**WHAT YOU HAVE TO DO**
Each line in the records below, from the one that contains "ARC_STEPS = 12" to the one that contains "d = (FLOOR_R - CROWN_R) * i / ARC_STEPS", should be reproduced exactly, the first and last included.

─── INFORMATION SHOWN

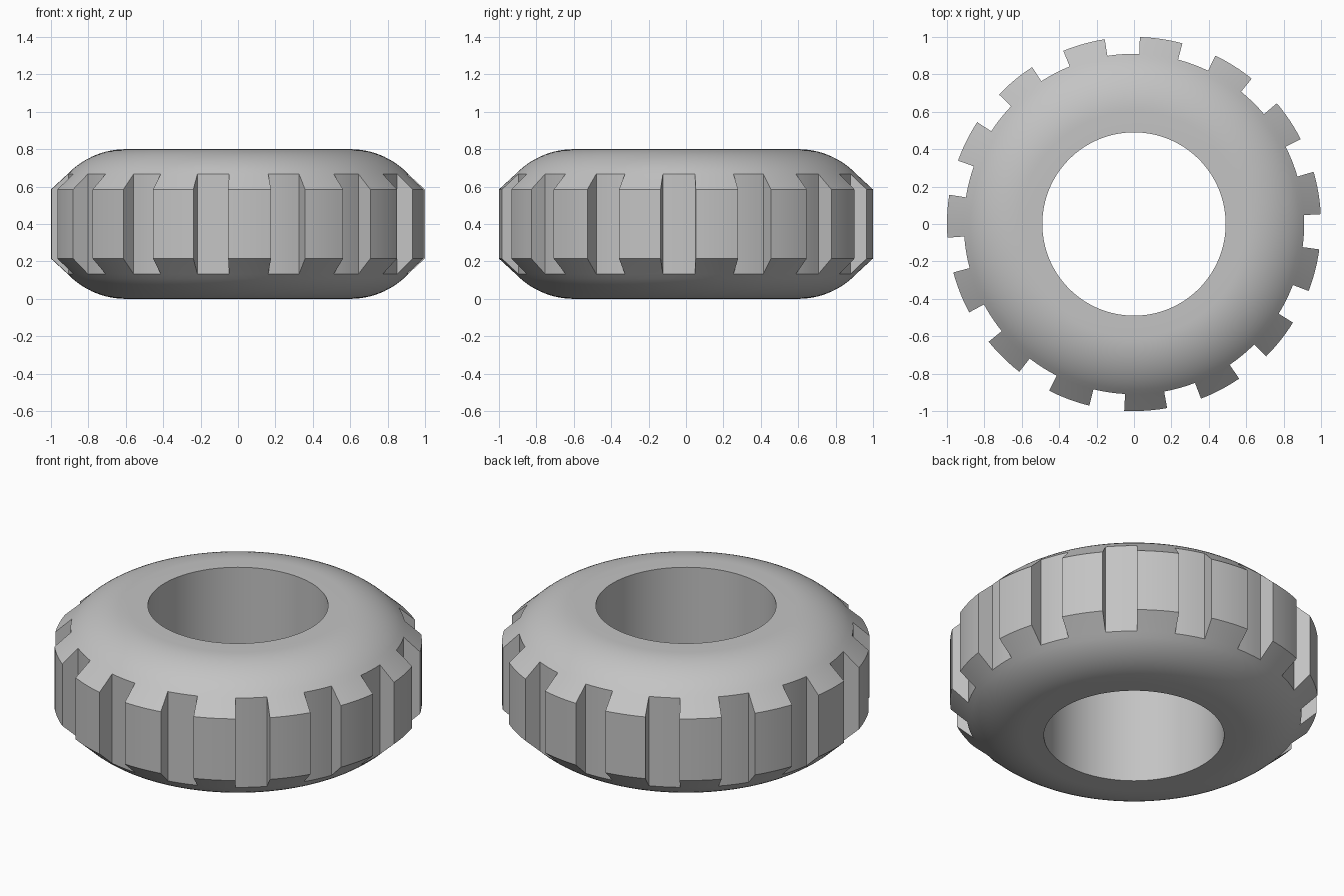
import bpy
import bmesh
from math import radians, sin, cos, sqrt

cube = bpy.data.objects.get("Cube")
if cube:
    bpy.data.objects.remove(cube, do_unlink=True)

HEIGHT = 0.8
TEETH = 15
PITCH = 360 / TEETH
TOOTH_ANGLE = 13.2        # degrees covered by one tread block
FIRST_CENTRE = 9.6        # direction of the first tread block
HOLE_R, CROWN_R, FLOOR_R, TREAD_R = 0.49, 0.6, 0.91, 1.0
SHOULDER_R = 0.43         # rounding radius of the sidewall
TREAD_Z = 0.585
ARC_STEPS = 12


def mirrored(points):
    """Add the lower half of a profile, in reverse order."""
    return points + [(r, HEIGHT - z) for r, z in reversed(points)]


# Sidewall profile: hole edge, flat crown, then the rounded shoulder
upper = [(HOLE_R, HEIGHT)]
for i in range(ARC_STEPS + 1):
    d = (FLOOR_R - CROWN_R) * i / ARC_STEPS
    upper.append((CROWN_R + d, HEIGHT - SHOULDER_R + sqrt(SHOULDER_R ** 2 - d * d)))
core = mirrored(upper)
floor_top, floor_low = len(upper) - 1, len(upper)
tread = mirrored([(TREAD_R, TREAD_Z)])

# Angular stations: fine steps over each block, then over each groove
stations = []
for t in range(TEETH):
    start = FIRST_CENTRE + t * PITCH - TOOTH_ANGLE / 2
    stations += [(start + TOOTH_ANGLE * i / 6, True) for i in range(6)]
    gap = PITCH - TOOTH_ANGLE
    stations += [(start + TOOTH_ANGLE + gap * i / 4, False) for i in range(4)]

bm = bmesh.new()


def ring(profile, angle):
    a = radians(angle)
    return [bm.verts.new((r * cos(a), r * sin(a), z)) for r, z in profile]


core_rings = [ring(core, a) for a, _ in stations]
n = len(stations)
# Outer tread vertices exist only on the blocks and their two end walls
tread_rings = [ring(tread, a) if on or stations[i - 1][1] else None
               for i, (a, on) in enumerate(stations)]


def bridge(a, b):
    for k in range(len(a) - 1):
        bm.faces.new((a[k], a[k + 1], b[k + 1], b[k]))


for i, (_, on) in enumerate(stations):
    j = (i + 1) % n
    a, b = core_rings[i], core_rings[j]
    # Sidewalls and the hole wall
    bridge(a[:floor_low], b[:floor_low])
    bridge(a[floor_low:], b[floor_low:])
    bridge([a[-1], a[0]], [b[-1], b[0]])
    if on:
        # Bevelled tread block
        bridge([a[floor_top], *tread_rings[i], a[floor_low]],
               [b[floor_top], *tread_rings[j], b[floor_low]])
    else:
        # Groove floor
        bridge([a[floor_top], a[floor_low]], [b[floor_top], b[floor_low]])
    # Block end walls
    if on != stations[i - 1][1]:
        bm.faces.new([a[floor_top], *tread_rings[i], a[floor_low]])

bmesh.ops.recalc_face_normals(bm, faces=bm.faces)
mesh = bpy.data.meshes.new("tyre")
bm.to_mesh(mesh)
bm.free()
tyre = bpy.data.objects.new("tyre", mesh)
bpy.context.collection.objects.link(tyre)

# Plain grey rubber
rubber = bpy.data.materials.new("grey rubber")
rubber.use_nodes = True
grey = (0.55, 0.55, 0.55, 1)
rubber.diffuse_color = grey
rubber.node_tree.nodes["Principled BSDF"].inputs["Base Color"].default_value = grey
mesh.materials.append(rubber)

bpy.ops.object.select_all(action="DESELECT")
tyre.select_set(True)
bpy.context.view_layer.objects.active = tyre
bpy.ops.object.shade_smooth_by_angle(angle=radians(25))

──────
─── INFORMATION SHOWN

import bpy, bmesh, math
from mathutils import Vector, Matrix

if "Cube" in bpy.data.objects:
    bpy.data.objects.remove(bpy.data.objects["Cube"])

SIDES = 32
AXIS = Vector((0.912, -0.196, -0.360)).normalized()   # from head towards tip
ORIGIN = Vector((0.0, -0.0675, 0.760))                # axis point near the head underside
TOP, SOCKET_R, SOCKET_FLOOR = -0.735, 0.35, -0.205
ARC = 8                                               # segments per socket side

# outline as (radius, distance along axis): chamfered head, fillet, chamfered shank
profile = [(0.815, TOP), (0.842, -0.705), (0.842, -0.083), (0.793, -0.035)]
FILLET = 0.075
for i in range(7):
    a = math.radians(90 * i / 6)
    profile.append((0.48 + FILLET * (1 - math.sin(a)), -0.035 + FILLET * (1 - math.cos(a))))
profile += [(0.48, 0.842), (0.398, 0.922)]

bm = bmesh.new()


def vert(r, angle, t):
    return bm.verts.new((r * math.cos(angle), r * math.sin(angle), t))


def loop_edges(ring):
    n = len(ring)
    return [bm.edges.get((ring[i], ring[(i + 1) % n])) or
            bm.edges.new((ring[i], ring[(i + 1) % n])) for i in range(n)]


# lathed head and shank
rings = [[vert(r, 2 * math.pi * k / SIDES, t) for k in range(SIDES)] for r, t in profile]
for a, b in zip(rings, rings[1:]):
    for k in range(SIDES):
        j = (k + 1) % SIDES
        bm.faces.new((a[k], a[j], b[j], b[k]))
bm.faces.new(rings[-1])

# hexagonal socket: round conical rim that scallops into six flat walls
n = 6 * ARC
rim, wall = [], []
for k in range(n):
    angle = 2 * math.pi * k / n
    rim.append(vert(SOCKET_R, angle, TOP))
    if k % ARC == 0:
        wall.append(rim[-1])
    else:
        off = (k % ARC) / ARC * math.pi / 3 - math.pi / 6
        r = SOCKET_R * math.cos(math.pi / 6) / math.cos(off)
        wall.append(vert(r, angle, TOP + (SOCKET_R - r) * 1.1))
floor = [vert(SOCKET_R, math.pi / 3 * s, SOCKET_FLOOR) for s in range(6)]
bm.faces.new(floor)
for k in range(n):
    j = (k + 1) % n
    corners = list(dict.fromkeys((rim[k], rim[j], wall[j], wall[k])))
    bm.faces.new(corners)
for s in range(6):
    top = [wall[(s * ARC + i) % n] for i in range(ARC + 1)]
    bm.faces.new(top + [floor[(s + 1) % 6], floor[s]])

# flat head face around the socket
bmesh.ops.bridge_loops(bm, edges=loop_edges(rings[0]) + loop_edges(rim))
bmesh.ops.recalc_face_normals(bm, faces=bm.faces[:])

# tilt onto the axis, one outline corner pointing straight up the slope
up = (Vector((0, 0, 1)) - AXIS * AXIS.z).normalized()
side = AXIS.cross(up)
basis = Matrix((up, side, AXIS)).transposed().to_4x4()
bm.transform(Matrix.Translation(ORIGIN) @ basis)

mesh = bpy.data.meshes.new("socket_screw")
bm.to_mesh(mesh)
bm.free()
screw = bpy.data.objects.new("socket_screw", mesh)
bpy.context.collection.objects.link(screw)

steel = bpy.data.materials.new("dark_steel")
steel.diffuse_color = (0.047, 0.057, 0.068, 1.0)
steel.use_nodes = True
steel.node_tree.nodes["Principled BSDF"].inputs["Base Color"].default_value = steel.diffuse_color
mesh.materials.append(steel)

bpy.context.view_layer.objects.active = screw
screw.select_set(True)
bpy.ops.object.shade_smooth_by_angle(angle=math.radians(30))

──────

**COMPLETED TASK**
ARC_STEPS = 12


def mirrored(points):
    """Add the lower half of a profile, in reverse order."""
    return points + [(r, HEIGHT - z) for r, z in reversed(points)]


# Sidewall profile: hole edge, flat crown, then the rounded shoulder
upper = [(HOLE_R, HEIGHT)]
for i in range(ARC_STEPS + 1):
    d = (FLOOR_R - CROWN_R) * i / ARC_STEPS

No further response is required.